Eng 360-Southern Literature
True Welcome What does it mean to be “Southern?” This was a question posed to us in the first week of class, and it was something that I rightly assumed was a way to bring the stereotypes to light, so that we could be more aware of the reality of the southern culture versus the portrayal that we have all seen in the media and movies. Southern identity is not something that is easily defined because it is all a matter of perspective. The idea of being southern has less to do with where the person is located regionally and more to do with what that particular person perceives as “southern-ness.” I find myself most intrigued with the idea of “Southern Hospitality.” Hospitality is defined as: “generous and friendly treatment of visitors and guests” (Webster). Southern Hospitality is one of the main stereotypes that we discussed and that I have personally encountered, and it generalizes that the southerner is more polite, well-bred, or chivalrous and this is something that many white southerners believe to be true to this day. Although the novel, The Clansman by Thomas Dixon is seething with racist commentary, the examples of good versus evil that we find in this book tell us that the Southern way of life is more “hospitable” or welcoming which makes southerners superior to northerners. While reading The Clansman, I was surprised to find myself feeling sympathetic to the Confederates. Dixon does an amazing job of twisting history and portraying the white Southerner as the conquered and misaligned race. In the first half of the book we are bombarded with the Honourable Austin Stoneman, who through Dixon’s portrayal, is evil incarnate! Stoneman is insultingly called the “Great Commoner” in this story because most white southerners believe themselves to be part of an “aristocracy” which put them above the “common” northerners. The aristocracy of any nation has a fear of the power of the common man, and the further you read into this novel, the more frightening the suggested power of “the Great Commoner” is. Stoneman is described as a person who was “In temperament a fanatic, in impulse a born revolutionist…And from the first, he began to plot the most cruel and awful vengeance in human history” (Dixon 24). The vengeance he has in mind is truly evil in that it “can be done only by the extermination of its (the South’s) landed aristocracy, that their mothers shall not breed another race of traitors” (Dixon 30). The most frightening part for the southern people is that Stoneman is described as “the most powerful leader who ever walked the halls of Congress” and apparently had no one to curb his power because “his contempt for public opinion was boundless” and “he despised convention and ridiculed respectability” (Dixon 52).
If he is not evil to his core, Stoneman is at least seduced by the “evil” of the mulatto woman who runs his household as if it were her own.
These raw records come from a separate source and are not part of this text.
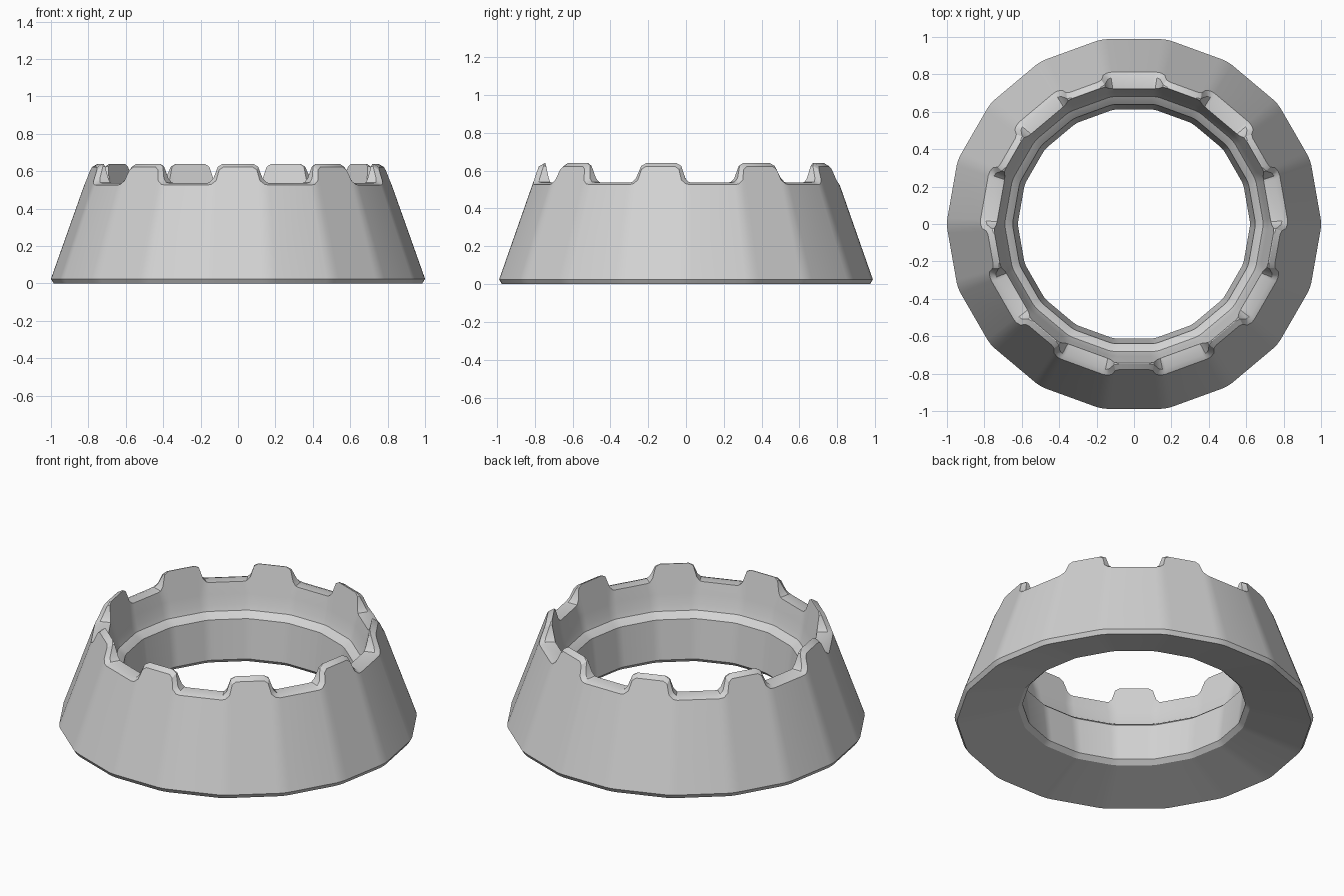
import bpy, bmesh
from math import radians, cos, sin

cube = bpy.data.objects.get("Cube")
if cube:
    bpy.data.objects.remove(cube, do_unlink=True)

grey = bpy.data.materials.new("plain grey")
grey.use_nodes = True
colour = (0.65, 0.65, 0.65, 1)
grey.diffuse_color = colour
grey.node_tree.nodes["Principled BSDF"].inputs["Base Color"].default_value = colour

NOTCHES = 9
PITCH = 360 / NOTCHES

# Outline from tooth centre to notch: wall angle, wall height, crest angle, crest height
OUTLINE = [
    (5.8, 0.622, 6.2, 0.64),
    (7.3, 0.607, 8.1, 0.625),
    (8.3, 0.55, 9.7, 0.56),
    (10.0, 0.53, 11.1, 0.54),
    (11.7, 0.526, 12.3, 0.537),
]

# Inner side below the crest: radius, height (rounded seat, lip, bore, lower bevel)
INSIDE = [(0.715, 0.47), (0.702, 0.41), (0.69, 0.378), (0.672, 0.366),
          (0.648, 0.345), (0.62, 0.11), (0.645, 0.085)]


def point(angle, radius, z):
    """Place a point on an 18-sided ring with slightly blunted corners."""
    local = (angle % 20) - 10
    r = radius * min(1.0, 0.988 / cos(radians(local)))
    return r * cos(radians(angle)), r * sin(radians(angle)), z


def wall_radius(z):
    return 1.0 - 0.355 * (z - 0.025)


def column(centre, side, wall_a, wall_z, crest_a, crest_z):
    """One closed cross-section of the ring."""
    a, c = centre + side * wall_a, centre + side * crest_a
    pts = [point(a, 0.985, 0), point(a, 1.0, 0.025),
           point(a, wall_radius(wall_z), wall_z),
           point(c, wall_radius(crest_z) - 0.025, crest_z),
           point(c, 0.73 + 0.2 * (crest_z - 0.53), crest_z)]
    return pts + [point(a, r, z) for r, z in INSIDE]


# Notched tapered ring, built as cross-sections joined all the way round
bm = bmesh.new()
sections = []
for i in range(NOTCHES):
    centre = -90 + i * PITCH
    for side, rows in ((-1, OUTLINE[::-1]), (1, OUTLINE)):
        for row in rows:
            sections.append([bm.verts.new(p) for p in column(centre, side, *row)])

for k, here in enumerate(sections):
    there = sections[(k + 1) % len(sections)]
    n = len(here)
    for j in range(n):
        m = (j + 1) % n
        bm.faces.new((here[j], there[j], there[m], here[m]))
bmesh.ops.recalc_face_normals(bm, faces=bm.faces)

mesh = bpy.data.meshes.new("notched_ring")
bm.to_mesh(mesh)
bm.free()
mesh.materials.append(grey)
ring = bpy.data.objects.new("notched_ring", mesh)
bpy.context.collection.objects.link(ring)

bpy.ops.object.select_all(action='DESELECT')
ring.select_set(True)
bpy.context.view_layer.objects.active = ring
bpy.ops.object.shade_smooth_by_angle(angle=radians(30))
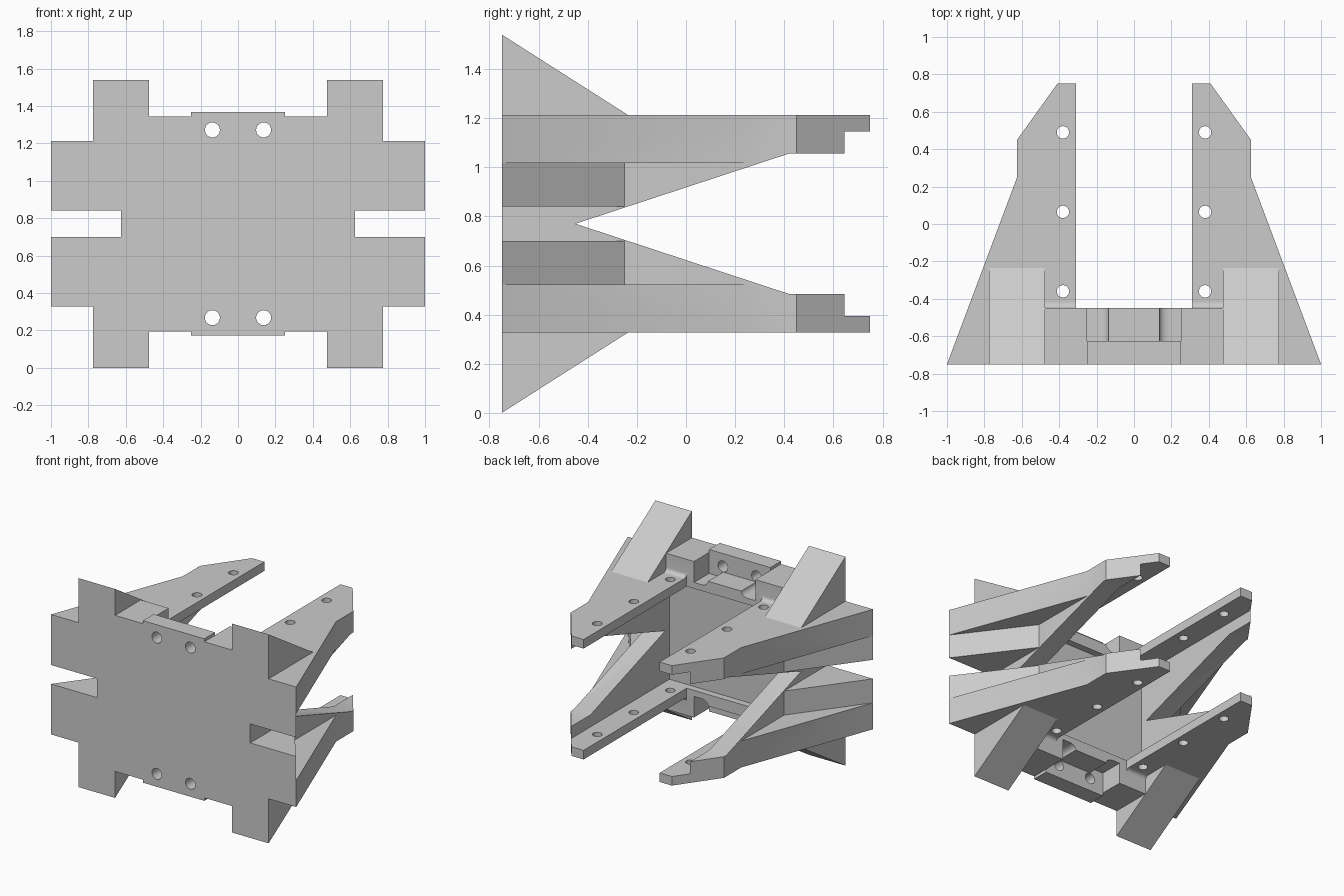
import bpy, bmesh, math
from mathutils import Vector

if "Cube" in bpy.data.objects:
    bpy.data.objects.remove(bpy.data.objects["Cube"])

MID = 0.77     # height of the horizontal symmetry plane
PANEL = -0.5   # rear face of the centre panel
WALL = 0.477   # inner face of the arm webs

grey = bpy.data.materials.new("plain_grey")
grey.diffuse_color = (0.6, 0.6, 0.6, 1)
grey.use_nodes = True
grey.node_tree.nodes["Principled BSDF"].inputs["Base Color"].default_value = grey.diffuse_color


def prism(name, axis, pts, lo, hi):
    """Extrude a flat outline along an axis: x takes (y, z), y takes (x, z), z takes (x, y)."""
    place = {"x": lambda p, d: (d, p[0], p[1]),
             "y": lambda p, d: (p[0], d, p[1]),
             "z": lambda p, d: (p[0], p[1], d)}[axis]
    bm = bmesh.new()
    face = bm.faces.new([bm.verts.new(place(p, lo)) for p in pts])
    ext = bmesh.ops.extrude_face_region(bm, geom=[face])
    shift = Vector(place((0, 0), hi - lo))
    bmesh.ops.translate(bm, vec=shift, verts=[v for v in ext["geom"] if isinstance(v, bmesh.types.BMVert)])
    bmesh.ops.recalc_face_normals(bm, faces=bm.faces)
    me = bpy.data.meshes.new(name)
    bm.to_mesh(me)
    bm.free()
    ob = bpy.data.objects.new(name, me)
    me.materials.append(grey)
    bpy.context.collection.objects.link(ob)
    return ob


def circle(cx, cy, r, n=32):
    return [(cx + r * math.cos(math.tau * i / n), cy + r * math.sin(math.tau * i / n)) for i in range(n)]


def combine(target, tool, operation):
    mod = target.modifiers.new("combine", "BOOLEAN")
    mod.operation, mod.solver, mod.object = operation, "EXACT", tool
    bpy.context.view_layer.objects.active = target
    bpy.ops.object.modifier_apply(modifier=mod.name)
    bpy.data.objects.remove(tool)


# One quarter of the bracket: right side, upper half
# Front plate with raised lip
bracket = prism("bracket", "y", [(0, MID), (WALL, MID), (WALL, 1.345), (.25, 1.345), (.25, 1.367), (0, 1.367)],
                -.75, -.625)

# Rear block with screw pocket
curve = [(.19 - .055 * math.sin(a), 1.23 - .04 * math.cos(a)) for a in [i * math.pi / 12 for i in range(7)]]
block = prism("rear_block", "y", [(0, MID), (WALL, MID), (WALL, 1.345), (.25, 1.345), (.25, 1.19)]
              + curve + [(0, 1.23)], -.625, -.45)

# Arm in three layers: wide top, tapered wing, narrow web
tip = [(.625, .45), (.41, .75), (.31, .75)]
arm_top = prism("arm_top", "z", [(.31, -.75), (1, -.75), (.625, .25)] + tip, 1.017, 1.212)
wing = prism("wing", "z", [(.31, -.75), (1, -.75), (.625, -.25)] + tip, .84, 1.017)
web = prism("web", "z", [(.31, -.75), (.625, -.75)] + tip, MID, .84)

# Fin and the small fillet behind the block
fin = prism("fin", "x", [(-.75, 1.212), (-.235, 1.212), (-.75, 1.54)], WALL, .775)
arc = [(-.42 - .03 * math.sin(a), 1.242 - .03 * math.cos(a)) for a in [i * math.pi / 12 for i in range(7)]]
fillet = prism("fillet", "x", [(-.45, 1.212)] + arc, .31, WALL)

for part in (block, arm_top, wing, web, fin, fillet):
    combine(bracket, part, "UNION")

# V-shaped gap between the arms
gap = prism("gap", "x", [(-.45, .5), (-.45, MID), (.42, 1.056), (.9, 1.056), (.9, .5)], .2, 1.2)
combine(bracket, gap, "DIFFERENCE")

# Hollow below the thin mounting plate, between the webs
hollow = prism("hollow", "z", [(-.1, PANEL), (WALL + .008, PANEL), (WALL + .008, .9), (-.1, .9)], .5, 1.145)
combine(bracket, hollow, "DIFFERENCE")

# Screw holes through arm and plate
for y in (.49, .065, -.36):
    combine(bracket, prism("arm_hole", "z", circle(.38, y, .033), .6, 1.4), "DIFFERENCE")
combine(bracket, prism("plate_hole", "y", circle(.137, 1.272, .04), -.9, -.55), "DIFFERENCE")

# Open the faces on the symmetry planes, then mirror
bm = bmesh.new()
bm.from_mesh(bracket.data)
inner = [f for f in bm.faces if all(abs(v.co.x) < 1e-4 for v in f.verts)
         or all(abs(v.co.z - MID) < 1e-4 for v in f.verts)]
bmesh.ops.delete(bm, geom=inner, context="FACES")
bm.to_mesh(bracket.data)
bm.free()
centre = bpy.data.objects.new("mirror_centre", None)
centre.location = (0, 0, MID)
centre.hide_render = True
bpy.context.collection.objects.link(centre)
bpy.context.view_layer.update()
mirror = bracket.modifiers.new("mirror", "MIRROR")
mirror.use_axis = (True, False, True)
mirror.mirror_object = centre
bpy.context.view_layer.objects.active = bracket
bracket.select_set(True)
bpy.ops.object.modifier_apply(modifier=mirror.name)
bpy.data.objects.remove(centre)
bpy.ops.object.shade_smooth_by_angle(angle=math.radians(25))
The power of the housekeeper is evident at a dinner that Stoneman has with his henchmen Silas Lynch and Colonel Howle, as she “presided over this curious group with the easy assurance of conscious power. Whatever her real position, she knew how to play the role she had chosen to assume” (Dixon 51). The housekeeper, Lydia Brown, has such control over Stoneman’s household that he lacks a welcoming attitude to anyone that is not African American or in league with him, including his own children, “A curious fact about this place on the Capitol hill was that his housekeeper, Lydia Brown, was a mulatto, a woman of extraordinary animal beauty and the fiery temper of a leopardess. Elsie had ventured there once and got such a welcome she would never return” (Dixon 33). Stoneman even goes so far as to trust the “housekeeper” with screening his visitors both personal and political, because his office was at his home near the capital “and no person was allowed to enter it without first